Employers are Investing in Business Talent

At Kelley, we talk a lot about “momentum:” Our graduates earn career momentum by using their unique knowledge and strategic insight to make a difference. But in an uncertain economy, momentum can be fickle – and Kelley experts are seeing signs of slower growth ahead.

Recently, the Kelley School’s annual Business Outlook Panel forecast only modest gains for Indiana’s economy in 2016. Sluggish output and the long shadow of China’s economic turmoil are key reasons for these gloomy predictions, although solid demand for cars and industrial machinery save the state from a more pessimistic analysis.

The findings of the Business Outlook Panel echo the results of this year’s Indiana Manufacturing Survey, co-authored by Kelley Indianapolis faculty Steve Jones and Mark Frohlich. The annual survey of manufacturers, released last month, found a somber mood among employers in the state’s largest industry. Respondents were less confident in their companies’ financial performance, less eager to invest, and less hopeful about the global competitiveness of U.S. manufacturing overall.

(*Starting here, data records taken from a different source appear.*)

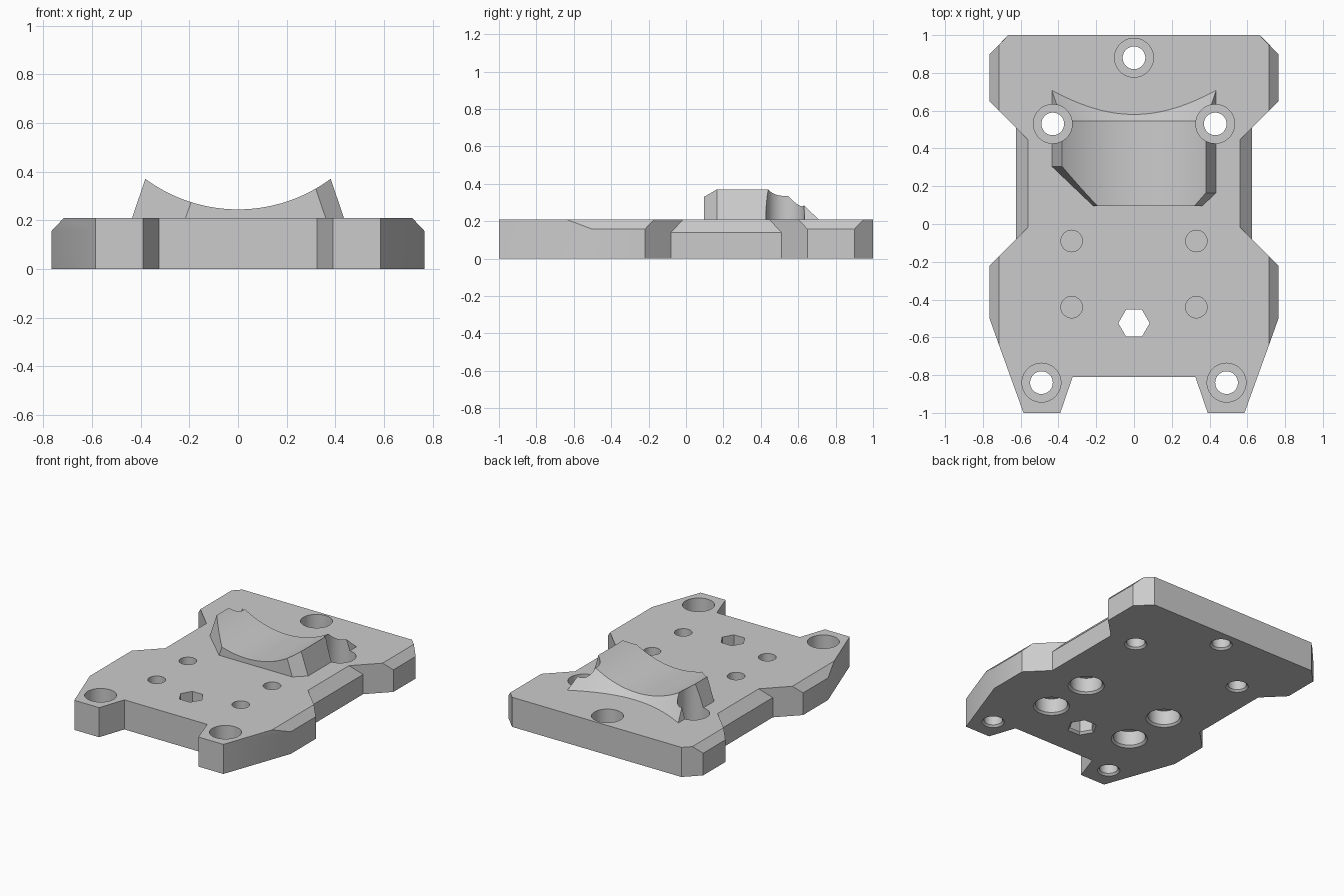
import bpy, bmesh
from math import cos, sin, pi
from mathutils import Matrix

cube = bpy.data.objects.get("Cube")
if cube:
    bpy.data.objects.remove(cube, do_unlink=True)

grey = bpy.data.materials.new("plain grey")
grey.use_nodes = True
grey.diffuse_color = (0.6, 0.6, 0.6, 1)
for node in grey.node_tree.nodes:
    if node.type == 'BSDF_PRINCIPLED':
        node.inputs["Base Color"].default_value = grey.diffuse_color


def loft(name, rings):
    """Skin equal-length rings of points and cap both ends."""
    bm = bmesh.new()
    loops = [[bm.verts.new(p) for p in ring] for ring in rings]
    for a, b in zip(loops, loops[1:]):
        for i in range(len(a)):
            j = (i + 1) % len(a)
            bm.faces.new((a[i], a[j], b[j], b[i]))
    bm.faces.new(loops[0][::-1])
    bm.faces.new(loops[-1])
    bmesh.ops.recalc_face_normals(bm, faces=bm.faces)
    mesh = bpy.data.meshes.new(name)
    bm.to_mesh(mesh)
    bm.free()
    mesh.materials.append(grey)
    obj = bpy.data.objects.new(name, mesh)
    bpy.context.collection.objects.link(obj)
    return obj


def lathe(name, profile, x=0, y=0, sides=48):
    """Turn a (radius, height) profile about an upright axis."""
    turn = [2 * pi * i / sides for i in range(sides)]
    return loft(name, [[(x + r * cos(a), y + r * sin(a), z) for a in turn]
                       for r, z in profile])


def carve(obj, cutters):
    for c in cutters:
        mod = obj.modifiers.new("cut", 'BOOLEAN')
        mod.operation = 'DIFFERENCE'
        mod.solver = 'EXACT'
        mod.object = c
    bpy.context.view_layer.update()
    graph = bpy.context.evaluated_depsgraph_get()
    mesh = bpy.data.meshes.new_from_object(obj.evaluated_get(graph))
    obj.modifiers.clear()
    obj.data = mesh


def mirrored(half):
    return half + [(-p[0], *p[1:]) for p in reversed(half)]


# Base plate: lower outline, chamfer start and narrower top outline
low = [(.665, 1), (.765, .9), (.765, .65), (.625, .51), (.625, -.08),
       (.765, -.22), (.765, -.5), (.585, -1), (.39, -1), (.325, -.81)]
top = [(.665, 1), (.715, .95), (.715, .6), (.56, .445), (.56, -.015),
       (.715, -.17), (.715, -.64), (.585, -1), (.39, -1), (.325, -.81)]
H = 0.21
bottom_ring = mirrored([(x, y, 0) for x, y in low])
mid_ring = mirrored([(x, y, .14 if x == .625 else .157) for x, y in low])
top_ring = mirrored([(x, y, H) for x, y in top])
plate = loft("base_plate", [bottom_ring, mid_ring, top_ring])

# Saddle block: sides lean inward with height
plan = [(-.215, .095), (.36, .095), (.435, .165), (.435, .76),
        (-.435, .76), (-.435, .305)]


def leaned(z):
    shift = (z - H) * 0.34
    return [(x - shift if x > 0 else x + shift, y, z) for x, y in plan]


saddle = loft("saddle", [leaned(.2), leaned(.42)])

# Round trough with a flared back end
trough = lathe("trough_cutter", [(.64, -.3), (.64, .545), (.94, .845)], sides=160)
trough.data.transform(Matrix.Translation((0, 0, .885)) @ Matrix.Rotation(-pi / 2, 4, 'X'))

# Screw holes with a counterbore from above and a small chamfer below
screw = [(.083, -.01), (.06, .013), (.06, .08), (.103, .08), (.103, .6)]
spots = [(0, .88), (.43, .53), (-.43, .53), (.49, -.84), (-.49, -.84)]
screws = [lathe("screw_cutter", screw, x, y) for x, y in spots]

# Mounting holes: wide pocket below, narrow blind hole above, thin web between
pocket = [(.128, -.01), (.104, .014), (.104, .115)]
blind = [(.057, .125), (.057, .3)]
mounts = [lathe("mount_cutter", prof, x, y) for prof in (pocket, blind)
          for x in (-.33, .33) for y in (-.09, -.44)]

# Hexagonal through hole
hexagon = lathe("hex_cutter", [(.108, -.01), (.083, .015), (.083, .3)], 0, -.525, 6)

carve(plate, screws + mounts + [hexagon])
carve(saddle, [trough] + screws[1:3])
for c in screws + mounts + [hexagon, trough]:
    bpy.data.objects.remove(c, do_unlink=True)

# Smooth the round walls, keep edges sharp
for obj in (plate, saddle):
    bpy.ops.object.select_all(action='DESELECT')
    obj.select_set(True)
    bpy.context.view_layer.objects.active = obj
    bpy.ops.object.shade_smooth_by_angle(angle=0.4)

There’s a silver lining to this stormy economy, however: Companies are still recruiting young workers, betting on future growth. Two recent national surveys of employers measure double-digit increases in expected hiring of new college graduates in 2016. Michigan State University’s ‘Recruiting Trends’ survey is a highly-respected analysis that’s been around for 45 years and reaches thousands of corporate decision-makers – it predicts a 15% increase in openings for new grads next year.

Looking into the results, there’s even better news for business graduates. Some of the strongest opportunities are in the ‘Business/Professional Services’ sector, where hiring is expected to rise 38%. The accounting industry is another hot spot, projecting a 63% boost. New talent is also in demand in Finance, with anticipated 28% increase.

These numbers are backed up by the annual college hiring report from the National Association of Colleges and Employers (NACE), whose private sector members are looking to hire 11% more new graduates in ’16.

NACE hasn’t yet released career-specific data from this year’s study, but they did publish a new survey of colleges and universities in September that’s positive for MBA graduates as well: More than 70% of schools reported increased on-campus recruiting, and 60% saw more job postings for MBAs. As companies see difficult times ahead, they seem to be investing in new management talent to help chart a course towards success.

In a tough market, every member of the team has to bring value. As economic momentum slows, the competitive advantage for Kelley School of Business Indianapolis graduates becomes more apparent: Expert faculty, a proven curriculum that balances theory and practice, and the unique hands-on experience that comes with living and learning in the economic crossroads of Indiana.

That’s why our undergrad and accounting placement rates are perennially over 90%, our Evening MBA grads command the respect of the region’s largest and most dynamic employers, and Kelley alumni continue to earn their reputation for turning challenging moments into opportunities for momentum.